Finborough Theatre, London, till 4 July; 0844 847 1652; www.finboroughtheatre.co.uk

In 1975, the Khmer Rouge took control of Cambodia and embarked on a four-year reign of terror and genocide. During this period, over 14,000 so-called “traitors” were processed through the secret prison S-21 set in a former school, with confessions extracted under torture. As part of the process, captives were photographed prior to execution.

S-27 is a play inspired by these real events. May’s job is to take the photographs. We follow her as she begins to question what she is doing, and her humanity begins to re-assert itself, despite the terrifying environment in which she is forced to live and her complicity in unspeakable acts. May grasps at the opportunity of a life beyond the walls, to leap free from the madness. S-27 is the winner of Amnesty International’s first “Protect the Human Playwriting competition”, and it’s well worth making it along to this four-week premier run.

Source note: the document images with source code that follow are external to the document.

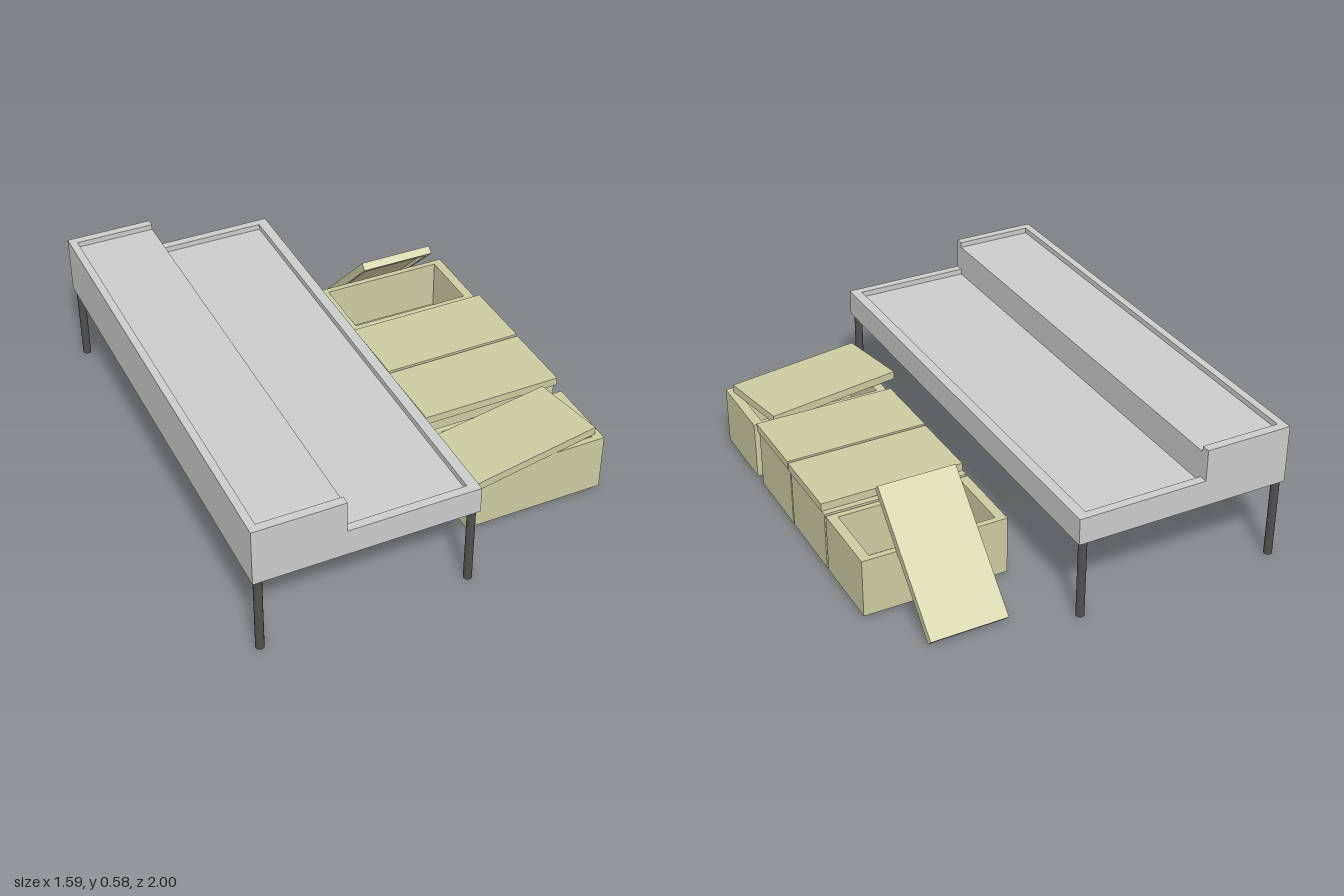
import * as THREE from 'three';

const grey = new THREE.MeshStandardMaterial({ color: 0xcccccc, name: 'lightGrey' });
const dark = new THREE.MeshStandardMaterial({ color: 0x505050, name: 'darkGrey' });
const khaki = new THREE.MeshStandardMaterial({ color: 0xcccca2, name: 'paleKhaki' });

function mesh(name, geometry, material, x = 0, y = 0, z = 0) {
  const m = new THREE.Mesh(geometry, material);
  m.name = name;
  m.position.set(x, y, z);
  return m;
}

// Profile in x/y extruded along z from z0 to z1
function slab(name, points, z0, z1, material) {
  const shape = new THREE.Shape(points.map(([x, y]) => new THREE.Vector2(x, y)));
  const geo = new THREE.ExtrudeGeometry(shape, { depth: z1 - z0, bevelEnabled: false });
  return mesh(name, geo, material, 0, 0, z0);
}

function rectangle(target, w, d) {
  target.moveTo(-w / 2, -d / 2);
  target.lineTo(w / 2, -d / 2);
  target.lineTo(w / 2, d / 2);
  target.lineTo(-w / 2, d / 2);
  target.closePath();
  return target;
}

// Open-topped tray centred on its origin: hollow wall frame plus a floor panel
function tray(name, w, h, d, wallX, wallZ, floor) {
  const group = new THREE.Group();
  group.name = name;
  const iw = w - 2 * wallX, id = d - 2 * wallZ;
  const shape = rectangle(new THREE.Shape(), w, d);
  shape.holes.push(rectangle(new THREE.Path(), iw, id));
  const frame = new THREE.ExtrudeGeometry(shape, { depth: h, bevelEnabled: false });
  frame.rotateX(-Math.PI / 2);
  group.add(mesh('walls', frame, khaki, 0, -h / 2, 0));
  group.add(mesh('panel', new THREE.BoxGeometry(iw, floor, id), khaki, 0, (floor - h) / 2, 0));
  return group;
}

// A lid is a shallow tray turned upside down
function lid(name, w, d, wallX, wallZ) {
  const group = new THREE.Group();
  group.name = name;
  const shell = tray('lidShell', w, 0.034, d, wallX, wallZ, 0.02);
  shell.rotation.z = Math.PI;
  group.add(shell);
  return group;
}

export function createModel() {
  const model = new THREE.Group();
  model.name = 'steppedTableWithBoxes';

  // Stepped table top with sunken panels and raised rims
  const table = new THREE.Group();
  table.name = 'steppedTable';
  table.add(slab('tableTop', [
    [-0.8, 0.335], [0.1, 0.335], [0.1, 0.446], [0.057, 0.446], [0.057, 0.422], [-0.436, 0.422],
    [-0.436, 0.555], [-0.768, 0.555], [-0.768, 0.578], [-0.8, 0.578],
  ], -0.964, 0.964, grey));
  const endProfile = [
    [-0.8, 0.335], [0.1, 0.335], [0.1, 0.446], [-0.436, 0.446], [-0.436, 0.578], [-0.8, 0.578],
  ];
  table.add(slab('frontRim', endProfile, 0.964, 1, grey));
  table.add(slab('backRim', endProfile, -1, -0.964, grey));

  // Legs
  for (const x of [-0.774, 0.073]) {
    for (const z of [-0.98, 0.98]) {
      table.add(mesh('leg', new THREE.CylinderGeometry(0.017, 0.017, 0.335, 16), dark, x, 0.1675, z));
    }
  }
  model.add(table);

  // Row of storage boxes
  for (const z of [0.59, 0.204, -0.13, -0.469]) {
    const box = tray('storageBox', 0.6, 0.247, 0.326, 0.04, 0.025, 0.03);
    box.position.set(0.49, 0.1335, z);
    model.add(box);
  }

  // Lids resting on the boxes: [x, z, turn]
  for (const [x, z, turn] of [[0.4445, 0.613, 0.175], [0.493, 0.225, 0.008], [0.493, -0.107, 0.008]]) {
    const top = lid('boxLid', 0.6, 0.32, 0.035, 0.015);
    top.position.set(x, 0.274, z);
    top.rotation.y = turn;
    model.add(top);
  }

  // Lid leaning against the open box
  const leaning = lid('leaningLid', 0.32, 0.6, 0.015, 0.035);
  leaning.position.set(0.491, 0.231, -0.683);
  leaning.rotation.x = -Math.PI / 4;
  model.add(leaning);

  return model;
}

I found it enthralling and very moving, and for me it worked both dramatically and intellectually. It resonated with current issues like the growing culture of surveillance (May in her black fatigues and emotionless face reminded me of police FIT or Forward Intelligence teams), and got me thinking about the guts needed to follow one’s conscience in authoritarian states where it is literally “kill or be killed”.

After seeing the play, I found myself delving again into the history of Cambodia’s Year Zero and the wider crucible of conflict from which it emerged. It’s tempting just to close our mind to these horrors, but this play opens a window into the darkness and in the light there is hope and courage.

In parallel with this play, there was until 26 June an exhibition of photographs – “Facing Death: Portraits from Cambodia’s Killing Fields” – at Photofusion Gallery in Brixton.

Topics: Human rights | Culture